When you reach the line with "1.89, -0.16, 0.56)" in the data below, begin printing lines exactly, and stop once the line with "0.7, 0.725, 1.335))" has been printed.

● Input:
▼▼▼
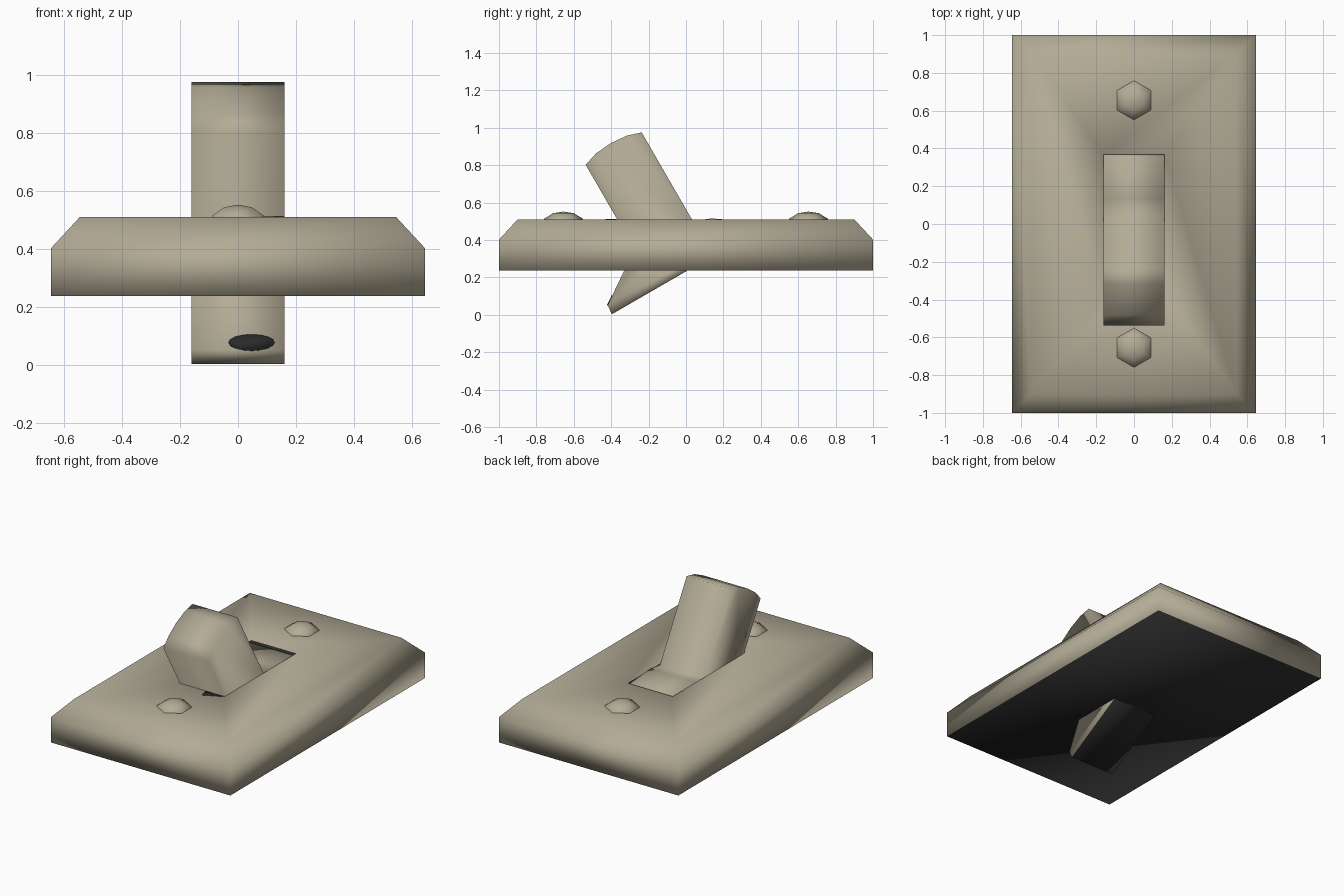
import bpy, math
from math import sin, cos, radians

if "Cube" in bpy.data.objects:
    bpy.data.objects.remove(bpy.data.objects["Cube"])


def material(name, rgb):
    m = bpy.data.materials.new(name)
    m.diffuse_color = (*rgb, 1)
    m.use_nodes = True
    m.node_tree.nodes["Principled BSDF"].inputs["Base Color"].default_value = m.diffuse_color
    return m


mats = [material("warm_grey", (0.45, 0.41, 0.305)), material("near_black", (0.024, 0.024, 0.024))]


def make(name, verts, faces, dark=()):
    # dark: indices of the faces that get the near-black material
    me = bpy.data.meshes.new(name)
    me.from_pydata(verts, [], faces)
    for m in mats:
        me.materials.append(m)
    me.shade_smooth()
    for i in dark:
        me.polygons[i].material_index = 1
    ob = bpy.data.objects.new(name, me)
    bpy.context.collection.objects.link(ob)
    return ob


def bridge(a, b, n):
    # quads between two rings starting at vertex a and b
    return [(a + i, a + (i + 1) % n, b + (i + 1) % n, b + i) for i in range(n)]


# wall plate: stacked rectangles from the bottom, over the bevel, down into the slot
rings = [(0.645, 1.0, 0.237), (0.645, 1.0, 0.402), (0.545, 0.9, 0.51),
         (0.162, 0.367, 0.51), (0.162, 0.367, 0.25)]
verts, faces = [], [(3, 2, 1, 0)]
for x, y, z in rings:
    verts += [(-x, -y, z), (x, -y, z), (x, y, z), (-x, y, z)]
for r in range(len(rings) - 1):
    faces += bridge(4 * r, 4 * r + 4, 4)
faces.append((16, 17, 18, 19))
make("wall_plate", verts, faces, dark=(0, 13, 14, 15, 16, 17))  # underside and slot

# toggle lever: mirrored half profile (across, along), tilted 30 degrees, extruded in x
half = [(0.451, 0.2), (0.447, 0.253), (0.265, 0.378), (0.173, 0.415),
        (0.173, 0.962), (0.095, 0.987)]
prof = half + [(0, 0.995)] + [(-v, u) for v, u in reversed(half)]
c, s = cos(radians(30)), sin(radians(30))
side = [(c * (v + 0.109) - s * u, s * (v + 0.109) + c * u + 0.001) for v, u in prof]
n = len(side)
verts = [(x, y, z) for x in (-0.161, 0.161) for y, z in side]
faces = [tuple(range(n - 1, -1, -1)), tuple(range(n, 2 * n))] + bridge(0, n, n)
make("toggle_lever", verts, faces, dark=(len(faces) - 1,))  # flat base

# dark oval mark low on the lever's front slope, a thin plate
(y0, z0), (y1, z1) = side[n - 2], side[n - 3]
ring = []
for i in range(16):
    a = i * math.pi / 8
    z = 0.076 + 0.028 * sin(a)
    t = (z - z0) / (z1 - z0)
    ring.append((0.047 + 0.08 * cos(a), y0 + t * (y1 - y0), z))
verts = [(x, y - 0.003, z + 0.001) for x, y, z in ring] + [(x, y + 0.002, z) for x, y, z in ring]
faces = [tuple(range(16)), tuple(range(31, 15, -1))] + [f[::-1] for f in bridge(0, 16, 16)]
make("lever_mark", verts, faces, dark=range(len(faces)))

# dark sliver on the plate at the front of the slot, a thin plate
tri = [(0.03, -0.372), (0.04, -0.43), (0.161, -0.372)]
verts = [(x, y, z) for z in (0.509, 0.512) for x, y in tri]
faces = [(2, 1, 0), (3, 4, 5)] + bridge(0, 3, 3)
make("slot_mark", verts, faces, dark=range(len(faces)))

# two six-sided domed screws
for label, yc in (("front", -0.655), ("back", 0.655)):
    verts = [(r * sin(i * math.pi / 3), yc + r * cos(i * math.pi / 3), z)
             for r, z in ((0.105, 0.505), (0.103, 0.514), (0.056, 0.543)) for i in range(6)]
    verts.append((0, yc, 0.552))
    faces = [tuple(range(6))]
    faces += [f[::-1] for f in bridge(0, 6, 6) + bridge(6, 12, 6)]
    faces += [(12 + (i + 1) % 6, 12 + i, 18) for i in range(6)]
    make(label + "_screw", verts, faces)
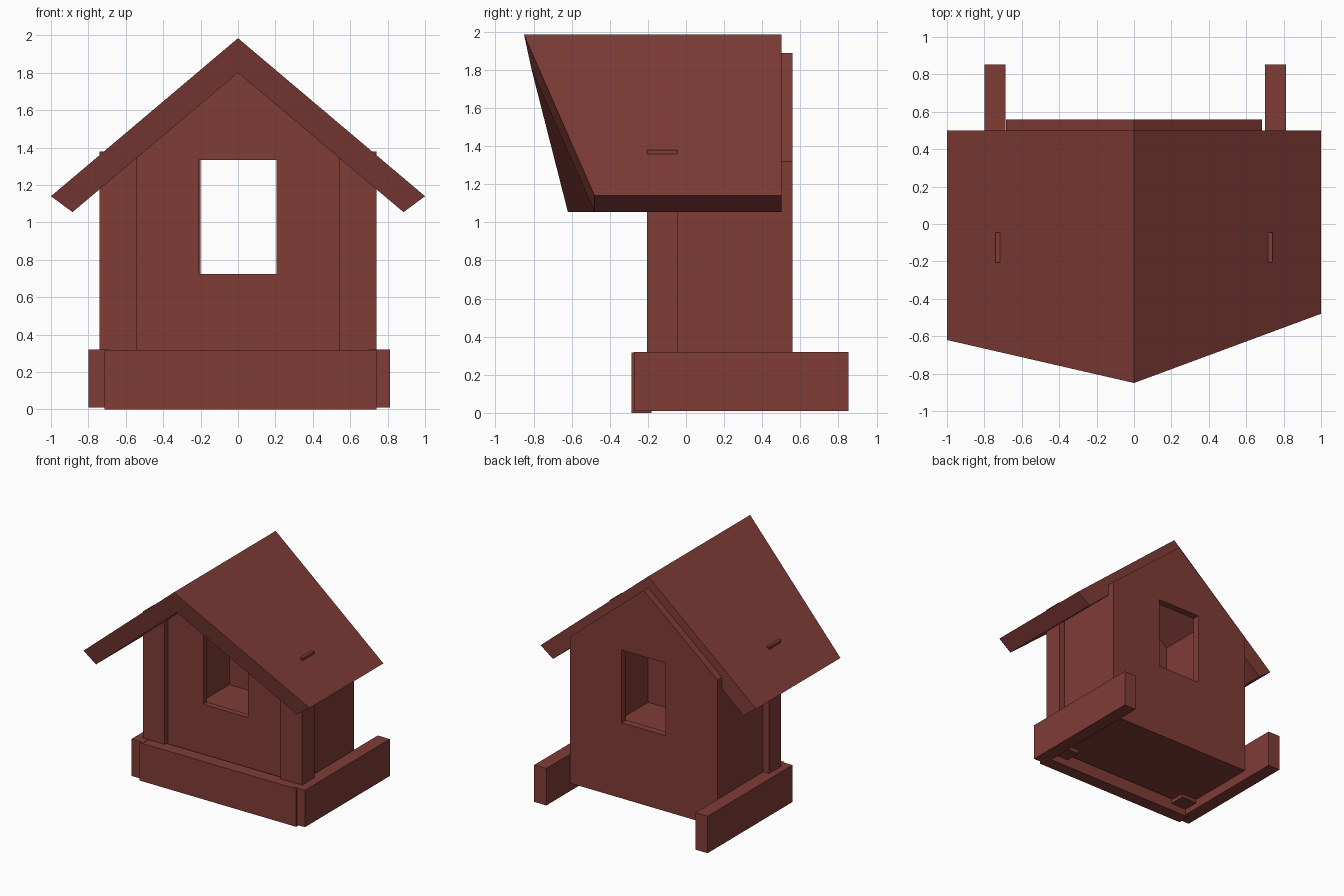
import bpy, bmesh

cube = bpy.data.objects.get("Cube")
if cube:
    bpy.data.objects.remove(cube, do_unlink=True)

COLOR = (0.215, 0.045, 0.037, 1.0)
paint = bpy.data.materials.new("barn_red")
paint.use_nodes = True
paint.diffuse_color = COLOR
bsdf = paint.node_tree.nodes["Principled BSDF"]
bsdf.inputs["Base Color"].default_value = COLOR
bsdf.inputs["Roughness"].default_value = 0.8


def prism(name, profile, front, back):
    """Extrude an (x, z) profile along y; front may be one y or one per point."""
    if not isinstance(front, (list, tuple)):
        front = [front] * len(profile)
    bm = bmesh.new()
    a = [bm.verts.new((x, y, z)) for (x, z), y in zip(profile, front)]
    b = [bm.verts.new((x, back, z)) for x, z in profile]
    n = len(profile)
    bm.faces.new(a)
    bm.faces.new(b[::-1])
    for i in range(n):
        j = (i + 1) % n
        bm.faces.new((a[i], b[i], b[j], a[j]))
    bmesh.ops.recalc_face_normals(bm, faces=bm.faces)
    mesh = bpy.data.meshes.new(name)
    bm.to_mesh(mesh)
    bm.free()
    mesh.materials.append(paint)
    obj = bpy.data.objects.new(name, mesh)
    bpy.context.collection.objects.link(obj)
    return obj


def box(name, x0, x1, y0, y1, z0, z1):
    return prism(name, [(x0, z0), (x1, z0), (x1, z1), (x0, z1)], y0, y1)


def gable(name, half, z0, eave, apex, y0, y1):
    profile = [(-half, z0), (half, z0), (half, eave), (0, apex), (-half, eave)]
    return prism(name, profile, y0, y1)


def cut(target, cutter):
    cutter.hide_render = True
    mod = target.modifiers.new("cut", 'BOOLEAN')
    mod.operation = 'DIFFERENCE'
    mod.solver = 'EXACT'
    mod.object = cutter
    bpy.context.view_layer.objects.active = target
    bpy.ops.object.modifier_apply(modifier=mod.name)
    bpy.data.objects.remove(cutter, do_unlink=True)


# Hollow house body with a window through the front and back walls
body = gable("house_body", 0.685, 0.09, 1.32, 1.89, -0.16, 0.56)
cut(body, gable("room_cutter", 0.43, 0.58, 1.42, 1.78, -0.11, 0.5))
cut(body, box("front_window_cutter", -0.21, 0.205, -0.3, 0.1, 0.725, 1.335))
cut(body, box("back_window_cutter", -0.2, 0.205, 0.3, 0.7, 0.725, 1.335))

# Pitched roof with a raked front overhang, longer on one side
prism("roof",
      [(0, 1.985), (1, 1.14), (0.885, 1.055), (0, 1.8), (-0.885, 1.055), (-1, 1.14)],
      [-0.85, -0.48, -0.48, -0.81, -0.62, -0.62], 0.5)

# Front corner posts, whose tops poke through the roof
for side, sign in (("left", 1), ("right", -1)):
    x0, x1 = sorted((sign * 0.54, sign * 0.74))
    box(side + "_front_post", x0, x1, -0.205, -0.045, 0.06, 1.38)

# Base rails
box("left_rail", 0.7, 0.812, -0.272, 0.853, 0.01, 0.32)
box("right_rail", -0.798, -0.686, -0.272, 0.853, 0.01, 0.32)
box("front_rail", -0.715, 0.74, -0.287, -0.18, 0.0, 0.318)
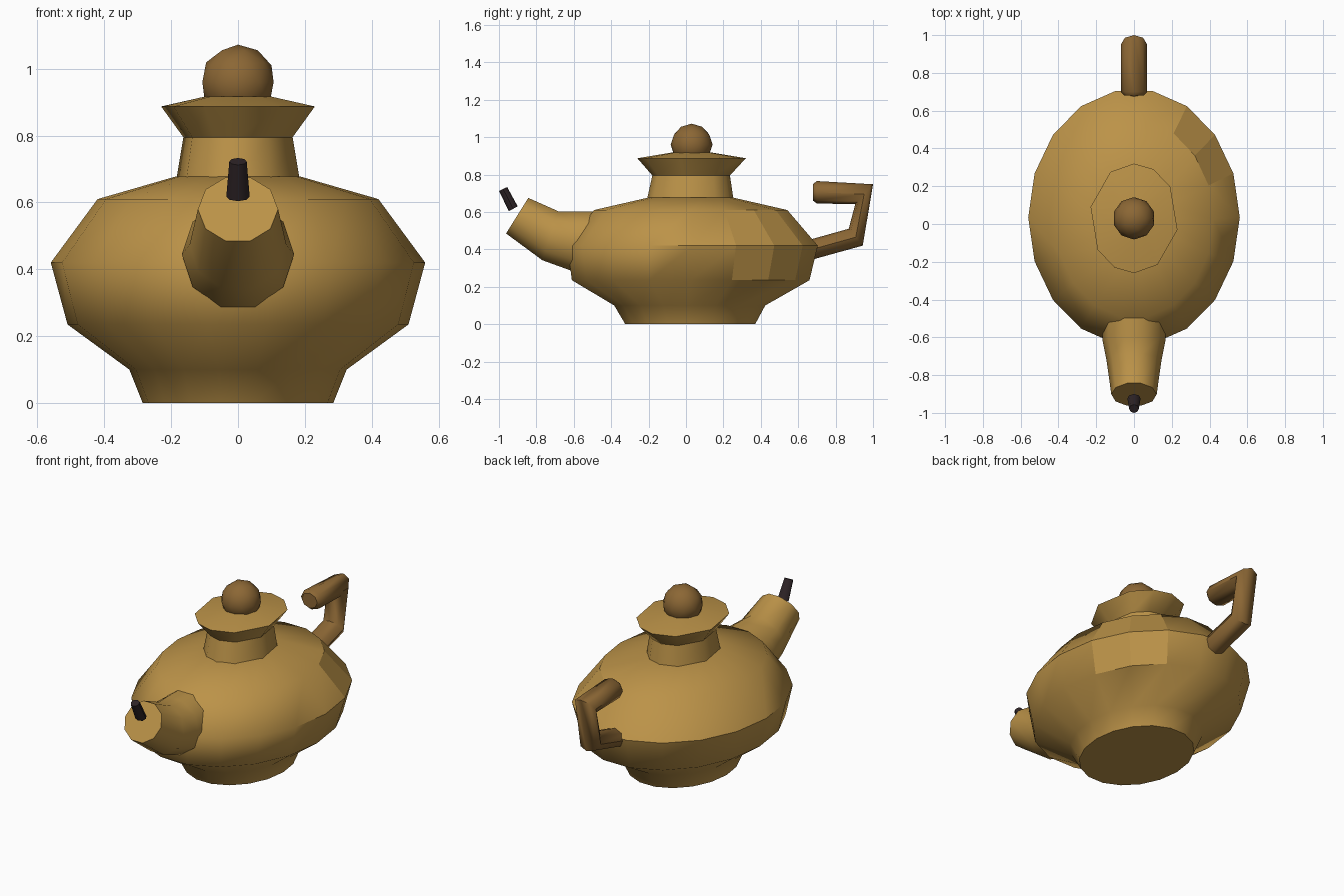
import bpy
import bmesh
import math
from mathutils import Vector

cube = bpy.data.objects.get("Cube")
if cube:
    bpy.data.objects.remove(cube, do_unlink=True)


def material(name, color):
    mat = bpy.data.materials.new(name)
    mat.use_nodes = True
    mat.diffuse_color = (*color, 1)
    mat.node_tree.nodes["Principled BSDF"].inputs["Base Color"].default_value = (*color, 1)
    return mat


GOLD = material("gold", (0.50, 0.29, 0.065))
BRONZE = material("bronze", (0.26, 0.135, 0.035))
CHARCOAL = material("charcoal", (0.028, 0.018, 0.02))


def finish(bm, name, mat, limit=50):
    """Turn a bmesh into an object, smooth with sharp creases."""
    bmesh.ops.recalc_face_normals(bm, faces=bm.faces[:])
    for face in bm.faces:
        face.smooth = True
    for edge in bm.edges:
        edge.smooth = edge.calc_face_angle(0) < math.radians(limit)
    mesh = bpy.data.meshes.new(name)
    bm.to_mesh(mesh)
    bm.free()
    mesh.materials.append(mat)
    obj = bpy.data.objects.new(name, mesh)
    bpy.context.collection.objects.link(obj)
    return obj


def loft(name, mat, rings, angles):
    """Skin ellipses, each given by two opposite (y, z) points and a half width in x."""
    bm = bmesh.new()
    loops = []
    for (y0, z0), (y1, z1), width in rings:
        mid = Vector((0, y0 + y1, z0 + z1)) / 2
        half = Vector((0, y1 - y0, z1 - z0)) / 2
        side = Vector((width, 0, 0))
        loops.append([bm.verts.new(mid + side * math.cos(a) + half * math.sin(a))
                      for a in map(math.radians, angles)])
    for low, high in zip(loops, loops[1:]):
        for i in range(len(low)):
            bm.faces.new((low[i - 1], low[i], high[i], high[i - 1]))
    bm.faces.new(loops[0])
    bm.faces.new(loops[-1])
    return finish(bm, name, mat)


def even(count):
    return [360 * i / count for i in range(count)]


def level(z, front, back, width):
    return (front, z), (back, z), width


# Oval body
body = loft("body", GOLD, [
    level(0, -0.33, 0.375, 0.285),
    level(0.10, -0.39, 0.43, 0.325),
    level(0.235, -0.62, 0.67, 0.51),
    level(0.42, -0.645, 0.715, 0.56),
    level(0.61, -0.50, 0.55, 0.42),
    level(0.678, -0.20, 0.25, 0.185),
], even(18))

# Flat facets on the rear left shoulder
for poly in body.data.polygons:
    x, y, z = poly.center
    if 0.24 < z < 0.6 and 30 < math.degrees(math.atan2(y - 0.03, x)) < 72:
        poly.use_smooth = False

# Neck and flared lid with uneven sides
half_turn = [-12, 35, 64, 90, 122]
lid_angles = half_turn + [a + 180 for a in half_turn]
loft("neck", GOLD, [
    level(0.66, -0.21, 0.255, 0.19),
    level(0.795, -0.18, 0.235, 0.167),
], lid_angles)
loft("lid", GOLD, [
    level(0.795, -0.18, 0.235, 0.167),
    level(0.887, -0.26, 0.32, 0.235),
    level(0.917, -0.08, 0.14, 0.10),
], lid_angles)

# Knob
bm = bmesh.new()
bmesh.ops.create_icosphere(bm, subdivisions=2, radius=0.112)
bmesh.ops.translate(bm, verts=bm.verts[:], vec=(0, 0.03, 0.96))
finish(bm, "lid_knob", BRONZE)

# Spout
loft("spout", GOLD, [
    ((-0.54, 0.27), (-0.47, 0.61), 0.165),
    ((-0.62, 0.28), (-0.60, 0.61), 0.168),
    ((-0.77, 0.335), (-0.68, 0.61), 0.145),
    ((-0.965, 0.48), (-0.84, 0.68), 0.12),
], even(10))

# Wick, a tapered stub above the spout mouth
loft("wick", CHARCOAL, [
    ((-0.947, 0.604), (-0.90, 0.63), 0.035),
    ((-1.0, 0.712), (-0.956, 0.733), 0.026),
], even(8))

# Angular handle with a softened free end
loft("handle", BRONZE, [
    ((0.62, 0.33), (0.62, 0.44), 0.07),
    ((0.945, 0.42), (0.87, 0.51), 0.068),
    ((1.0, 0.748), (0.905, 0.642), 0.068),
    ((0.70, 0.765), (0.70, 0.645), 0.07),
    ((0.68, 0.75), (0.68, 0.66), 0.052),
], even(8))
▲▲▲
● Response to this task:
body = gable("house_body", 0.685, 0.09, 1.32, 1.89, -0.16, 0.56)
cut(body, gable("room_cutter", 0.43, 0.58, 1.42, 1.78, -0.11, 0.5))
cut(body, box("front_window_cutter", -0.21, 0.205, -0.3, 0.1, 0.725, 1.335))
cut(body, box("back_window_cutter", -0.2, 0.205, 0.3, 0.7, 0.725, 1.335))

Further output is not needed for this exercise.